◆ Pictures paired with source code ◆
──────────────────────────────

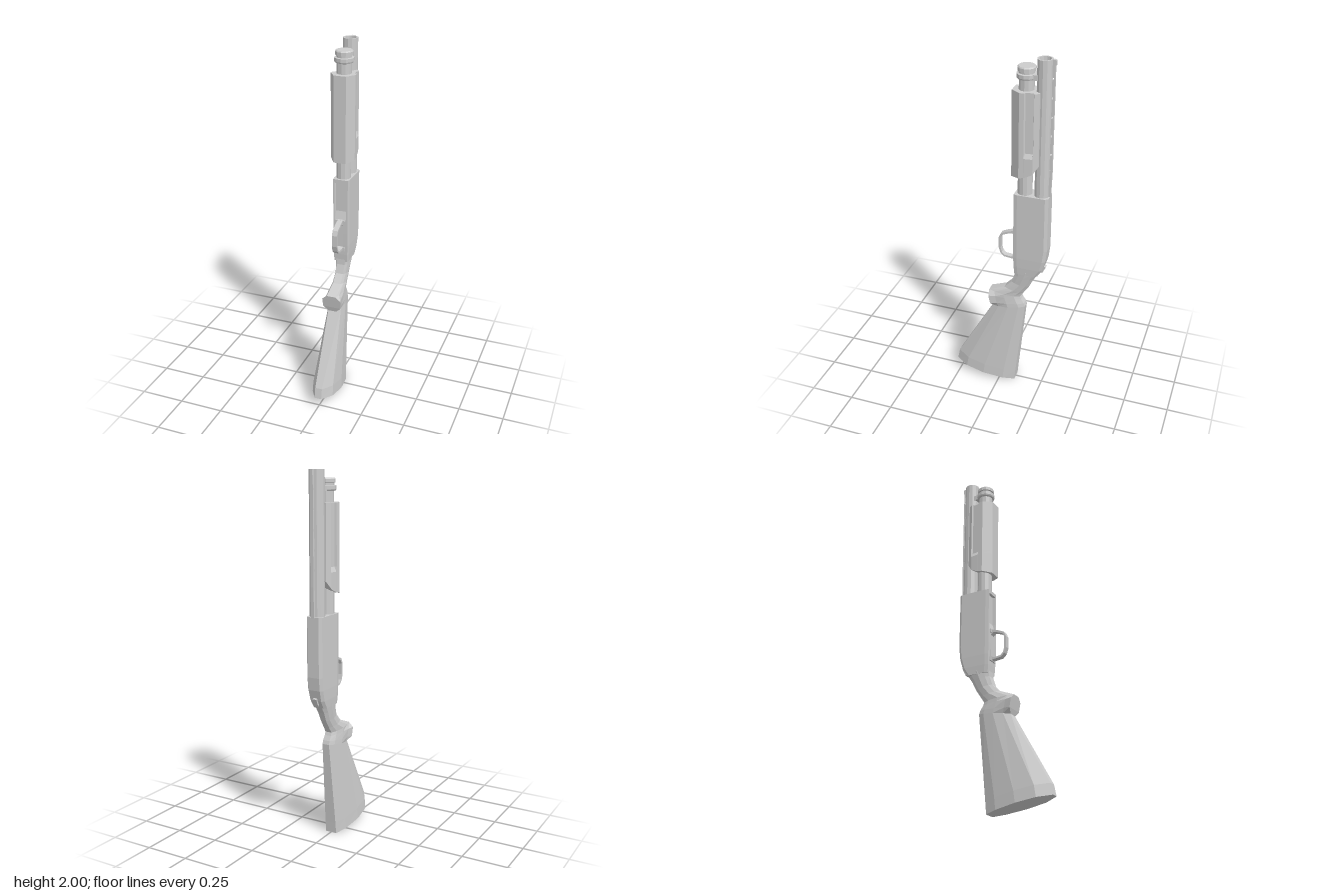
import * as THREE from 'three';

const material = new THREE.MeshStandardMaterial({ color: 0xcccccc, flatShading: true });

function mesh(name, geometry, x = 0, y = 0, z = 0) {
  const m = new THREE.Mesh(geometry, material);
  m.name = name;
  m.position.set(x, y, z);
  return m;
}

// Skin mirrored cross-sections, listed from bottom to top.
// Each section holds [x, y, z] points of the +x half, from front to back.
function loft(halves) {
  const rings = halves.map(h => [...h, ...h.slice().reverse().map(([x, y, z]) => [-x, y, z])]);
  const n = rings[0].length, pos = [];
  const tri = (a, b, c) => pos.push(...a, ...b, ...c);
  for (let i = 0; i < rings.length - 1; i++) {
    for (let j = 0; j < n; j++) {
      const k = (j + 1) % n, lo = rings[i], hi = rings[i + 1];
      tri(lo[j], lo[k], hi[k]);
      tri(lo[j], hi[k], hi[j]);
    }
  }
  const cap = (ring, up) => {
    const c = [0, 1, 2].map(a => ring.reduce((s, p) => s + p[a], 0) / n);
    for (let j = 0; j < n; j++) {
      const k = (j + 1) % n;
      up ? tri(c, ring[j], ring[k]) : tri(c, ring[k], ring[j]);
    }
  };
  cap(rings[0], false);
  cap(rings[rings.length - 1], true);
  const g = new THREE.BufferGeometry();
  g.setAttribute('position', new THREE.Float32BufferAttribute(pos, 3));
  g.computeVertexNormals();
  return g;
}

const lathe = (profile, sides) =>
  new THREE.LatheGeometry(profile.map(p => new THREE.Vector2(...p)), sides);

// Stock and grip: front edge [z, y], back edge [z, y], front half-width, full half-width
function stock() {
  const sections = [
    [0.272, 0.065, -0.09, 0.005, 0.02, 0.073],
    [0.26, 0.125, -0.096, 0.07, 0.02, 0.071],
    [0.045, 0.512, -0.145, 0.54, 0.024, 0.045],
    [0.053, 0.54, -0.138, 0.56, 0.052, 0.045],
    [0.062, 0.59, -0.122, 0.585, 0.054, 0.043],
    [0.066, 0.615, -0.115, 0.602, 0.025, 0.042],
    [-0.025, 0.652, -0.137, 0.635, 0.022, 0.037],
    [-0.066, 0.695, -0.167, 0.68, 0.022, 0.036],
    [-0.083, 0.745, -0.19, 0.73, 0.024, 0.04],
    [-0.086, 0.79, -0.22, 0.775, 0.028, 0.043],
  ];
  return loft(sections.map(([fz, fy, bz, by, wf, w]) => {
    const at = (t, x) => [x, fy + (by - fy) * t, fz + (bz - fz) * t];
    return [at(0, wf), at(0.2, Math.max(w * 0.84, wf * 0.85)), at(0.5, w), at(0.82, w * 0.8), at(1, w * 0.45)];
  }));
}

// Receiver with a chamfered back and a sunken loading port in front
function receiver() {
  const sections = [ // y, front z, back z, half-width, port depth
    [0.765, -0.086, -0.215, 0.041, 0],
    [0.81, -0.083, -0.243, 0.044, 0],
    [0.87, -0.081, -0.26, 0.046, 0],
    [0.94, -0.08, -0.268, 0.046, 0],
    [1.02, -0.08, -0.268, 0.046, 0],
    [1.07, -0.08, -0.268, 0.046, 0.016],
    [1.24, -0.08, -0.268, 0.046, 0.016],
    [1.24, -0.08, -0.268, 0.046, 0],
    [1.26, -0.08, -0.268, 0.046, 0],
  ];
  return loft(sections.map(([y, f, b, w, d]) => [
    [0.031, y, f - d], [0.034, y, f], [w - 0.004, y, f], [w, y, f - 0.02],
    [w, y, b + 0.016], [w - 0.012, y, b],
  ]));
}

// Fore-end with a slanted rear edge and a long groove in each side
function foreEnd() {
  const ring = (height, d) => [
    [0.034, -0.064], [0.068, -0.113], [0.066, -0.138], [0.066 - d, -0.142],
    [0.062 - d, -0.184], [0.061, -0.188], [0.046, -0.212], [0.03, -0.213],
  ].map(([x, z]) => [x, height(z), z]);
  const rear = z => z > -0.175 ? 1.362 + (-0.064 - z) * 0.2 : 1.384 + (-0.175 - z) * 1.5;
  return loft([
    ring(rear, 0), ring(() => 1.485, 0), ring(() => 1.51, 0.012), ring(() => 1.835, 0.012),
  ]);
}

// Trigger guard: a rounded loop in the side plane
function triggerGuard() {
  const trace = (path, pts) => {
    pts.forEach(([z, y], i) => (i ? path.lineTo(z, y) : path.moveTo(z, y)));
    path.closePath();
    return path;
  };
  const shape = trace(new THREE.Shape(), [
    [-0.09, 0.832], [-0.07, 0.842], [-0.018, 0.848], [0.002, 0.868], [0.012, 0.9],
    [0.012, 0.965], [0, 0.992], [-0.035, 1.008], [-0.075, 1.022], [-0.09, 1.03],
  ]);
  shape.holes.push(trace(new THREE.Path(), [
    [-0.079, 0.862], [-0.062, 0.854], [-0.022, 0.858], [-0.006, 0.874], [0.002, 0.902],
    [0.002, 0.962], [-0.008, 0.983], [-0.04, 0.997], [-0.066, 1.003], [-0.079, 0.99],
  ]));
  const g = new THREE.ExtrudeGeometry(shape, { depth: 0.03, bevelEnabled: false });
  return g.translate(0, 0, -0.015).rotateY(-Math.PI / 2);
}

export function createModel() {
  const model = new THREE.Group();
  model.name = 'longGun';

  model.add(
    mesh('stock', stock()),
    mesh('receiver', receiver()),
    mesh('foreEnd', foreEnd()),
    mesh('triggerGuard', triggerGuard()),
  );

  // Flared feet of the guard
  for (const y of [0.846, 1.012]) {
    model.add(mesh('guardFoot', new THREE.BoxGeometry(0.056, 0.02, 0.012), 0, y, -0.08));
  }

  // Hollow barrel
  model.add(mesh('barrel', lathe([
    [0.04, 1.24], [0.04, 2], [0.031, 2], [0.023, 1.9], [0, 1.9],
  ], 12), 0, 0, -0.222));

  // Magazine tube with its ringed cap
  model.add(mesh('magazineTube', lathe([
    [0.04, 1.24], [0.04, 1.89], [0.049, 1.893], [0.052, 1.9], [0.052, 1.918], [0.041, 1.92],
    [0.041, 1.93], [0.048, 1.932], [0.048, 1.95], [0.043, 1.956], [0, 1.956],
  ], 12), 0, 0, -0.13));
  model.add(mesh('barrelBracket', new THREE.BoxGeometry(0.056, 0.028, 0.06), 0, 1.905, -0.185));

  // Raised rib on posts, with a front bead
  const rib = new THREE.Group();
  rib.name = 'rib';
  rib.add(mesh('ribStrip', new THREE.BoxGeometry(0.018, 0.6, 0.006), 0, 1.7, -0.271));
  const ramp = mesh('ribRamp', new THREE.BoxGeometry(0.018, 0.16, 0.012), 0, 1.335, -0.266);
  ramp.rotation.x = -0.03;
  rib.add(ramp);
  for (let i = 0; i < 6; i++) {
    rib.add(mesh('ribPost', new THREE.BoxGeometry(0.014, 0.09, 0.02), 0, 1.45 + i * 0.101, -0.261));
  }
  rib.add(mesh('frontBead', new THREE.BoxGeometry(0.014, 0.025, 0.022), 0, 1.985, -0.268));
  model.add(rib);

  // Sliding safety on the sloping back of the receiver
  const safety = mesh('safety', new THREE.BoxGeometry(0.022, 0.045, 0.016), 0, 0.805, -0.241);
  safety.rotation.x = -0.45;
  model.add(safety);

  return model;
}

──────────────────────────────

◆ What is needed ◆
Each entry above is to be duplicated exactly, and its pictures omitted.

◆ Exercise output ◆
import * as THREE from 'three';

const material = new THREE.MeshStandardMaterial({ color: 0xcccccc, flatShading: true });

function mesh(name, geometry, x = 0, y = 0, z = 0) {
  const m = new THREE.Mesh(geometry, material);
  m.name = name;
  m.position.set(x, y, z);
  return m;
}

// Skin mirrored cross-sections, listed from bottom to top.
// Each section holds [x, y, z] points of the +x half, from front to back.
function loft(halves) {
  const rings = halves.map(h => [...h, ...h.slice().reverse().map(([x, y, z]) => [-x, y, z])]);
  const n = rings[0].length, pos = [];
  const tri = (a, b, c) => pos.push(...a, ...b, ...c);
  for (let i = 0; i < rings.length - 1; i++) {
    for (let j = 0; j < n; j++) {
      const k = (j + 1) % n, lo = rings[i], hi = rings[i + 1];
      tri(lo[j], lo[k], hi[k]);
      tri(lo[j], hi[k], hi[j]);
    }
  }
  const cap = (ring, up) => {
    const c = [0, 1, 2].map(a => ring.reduce((s, p) => s + p[a], 0) / n);
    for (let j = 0; j < n; j++) {
      const k = (j + 1) % n;
      up ? tri(c, ring[j], ring[k]) : tri(c, ring[k], ring[j]);
    }
  };
  cap(rings[0], false);
  cap(rings[rings.length - 1], true);
  const g = new THREE.BufferGeometry();
  g.setAttribute('position', new THREE.Float32BufferAttribute(pos, 3));
  g.computeVertexNormals();
  return g;
}

const lathe = (profile, sides) =>
  new THREE.LatheGeometry(profile.map(p => new THREE.Vector2(...p)), sides);

// Stock and grip: front edge [z, y], back edge [z, y], front half-width, full half-width
function stock() {
  const sections = [
    [0.272, 0.065, -0.09, 0.005, 0.02, 0.073],
    [0.26, 0.125, -0.096, 0.07, 0.02, 0.071],
    [0.045, 0.512, -0.145, 0.54, 0.024, 0.045],
    [0.053, 0.54, -0.138, 0.56, 0.052, 0.045],
    [0.062, 0.59, -0.122, 0.585, 0.054, 0.043],
    [0.066, 0.615, -0.115, 0.602, 0.025, 0.042],
    [-0.025, 0.652, -0.137, 0.635, 0.022, 0.037],
    [-0.066, 0.695, -0.167, 0.68, 0.022, 0.036],
    [-0.083, 0.745, -0.19, 0.73, 0.024, 0.04],
    [-0.086, 0.79, -0.22, 0.775, 0.028, 0.043],
  ];
  return loft(sections.map(([fz, fy, bz, by, wf, w]) => {
    const at = (t, x) => [x, fy + (by - fy) * t, fz + (bz - fz) * t];
    return [at(0, wf), at(0.2, Math.max(w * 0.84, wf * 0.85)), at(0.5, w), at(0.82, w * 0.8), at(1, w * 0.45)];
  }));
}

// Receiver with a chamfered back and a sunken loading port in front
function receiver() {
  const sections = [ // y, front z, back z, half-width, port depth
    [0.765, -0.086, -0.215, 0.041, 0],
    [0.81, -0.083, -0.243, 0.044, 0],
    [0.87, -0.081, -0.26, 0.046, 0],
    [0.94, -0.08, -0.268, 0.046, 0],
    [1.02, -0.08, -0.268, 0.046, 0],
    [1.07, -0.08, -0.268, 0.046, 0.016],
    [1.24, -0.08, -0.268, 0.046, 0.016],
    [1.24, -0.08, -0.268, 0.046, 0],
    [1.26, -0.08, -0.268, 0.046, 0],
  ];
  return loft(sections.map(([y, f, b, w, d]) => [
    [0.031, y, f - d], [0.034, y, f], [w - 0.004, y, f], [w, y, f - 0.02],
    [w, y, b + 0.016], [w - 0.012, y, b],
  ]));
}

// Fore-end with a slanted rear edge and a long groove in each side
function foreEnd() {
  const ring = (height, d) => [
    [0.034, -0.064], [0.068, -0.113], [0.066, -0.138], [0.066 - d, -0.142],
    [0.062 - d, -0.184], [0.061, -0.188], [0.046, -0.212], [0.03, -0.213],
  ].map(([x, z]) => [x, height(z), z]);
  const rear = z => z > -0.175 ? 1.362 + (-0.064 - z) * 0.2 : 1.384 + (-0.175 - z) * 1.5;
  return loft([
    ring(rear, 0), ring(() => 1.485, 0), ring(() => 1.51, 0.012), ring(() => 1.835, 0.012),
  ]);
}

// Trigger guard: a rounded loop in the side plane
function triggerGuard() {
  const trace = (path, pts) => {
    pts.forEach(([z, y], i) => (i ? path.lineTo(z, y) : path.moveTo(z, y)));
    path.closePath();
    return path;
  };
  const shape = trace(new THREE.Shape(), [
    [-0.09, 0.832], [-0.07, 0.842], [-0.018, 0.848], [0.002, 0.868], [0.012, 0.9],
    [0.012, 0.965], [0, 0.992], [-0.035, 1.008], [-0.075, 1.022], [-0.09, 1.03],
  ]);
  shape.holes.push(trace(new THREE.Path(), [
    [-0.079, 0.862], [-0.062, 0.854], [-0.022, 0.858], [-0.006, 0.874], [0.002, 0.902],
    [0.002, 0.962], [-0.008, 0.983], [-0.04, 0.997], [-0.066, 1.003], [-0.079, 0.99],
  ]));
  const g = new THREE.ExtrudeGeometry(shape, { depth: 0.03, bevelEnabled: false });
  return g.translate(0, 0, -0.015).rotateY(-Math.PI / 2);
}

export function createModel() {
  const model = new THREE.Group();
  model.name = 'longGun';

  model.add(
    mesh('stock', stock()),
    mesh('receiver', receiver()),
    mesh('foreEnd', foreEnd()),
    mesh('triggerGuard', triggerGuard()),
  );

  // Flared feet of the guard
  for (const y of [0.846, 1.012]) {
    model.add(mesh('guardFoot', new THREE.BoxGeometry(0.056, 0.02, 0.012), 0, y, -0.08));
  }

  // Hollow barrel
  model.add(mesh('barrel', lathe([
    [0.04, 1.24], [0.04, 2], [0.031, 2], [0.023, 1.9], [0, 1.9],
  ], 12), 0, 0, -0.222));

  // Magazine tube with its ringed cap
  model.add(mesh('magazineTube', lathe([
    [0.04, 1.24], [0.04, 1.89], [0.049, 1.893], [0.052, 1.9], [0.052, 1.918], [0.041, 1.92],
    [0.041, 1.93], [0.048, 1.932], [0.048, 1.95], [0.043, 1.956], [0, 1.956],
  ], 12), 0, 0, -0.13));
  model.add(mesh('barrelBracket', new THREE.BoxGeometry(0.056, 0.028, 0.06), 0, 1.905, -0.185));

  // Raised rib on posts, with a front bead
  const rib = new THREE.Group();
  rib.name = 'rib';
  rib.add(mesh('ribStrip', new THREE.BoxGeometry(0.018, 0.6, 0.006), 0, 1.7, -0.271));
  const ramp = mesh('ribRamp', new THREE.BoxGeometry(0.018, 0.16, 0.012), 0, 1.335, -0.266);
  ramp.rotation.x = -0.03;
  rib.add(ramp);
  for (let i = 0; i < 6; i++) {
    rib.add(mesh('ribPost', new THREE.BoxGeometry(0.014, 0.09, 0.02), 0, 1.45 + i * 0.101, -0.261));
  }
  rib.add(mesh('frontBead', new THREE.BoxGeometry(0.014, 0.025, 0.022), 0, 1.985, -0.268));
  model.add(rib);

  // Sliding safety on the sloping back of the receiver
  const safety = mesh('safety', new THREE.BoxGeometry(0.022, 0.045, 0.016), 0, 0.805, -0.241);
  safety.rotation.x = -0.45;
  model.add(safety);

  return model;
}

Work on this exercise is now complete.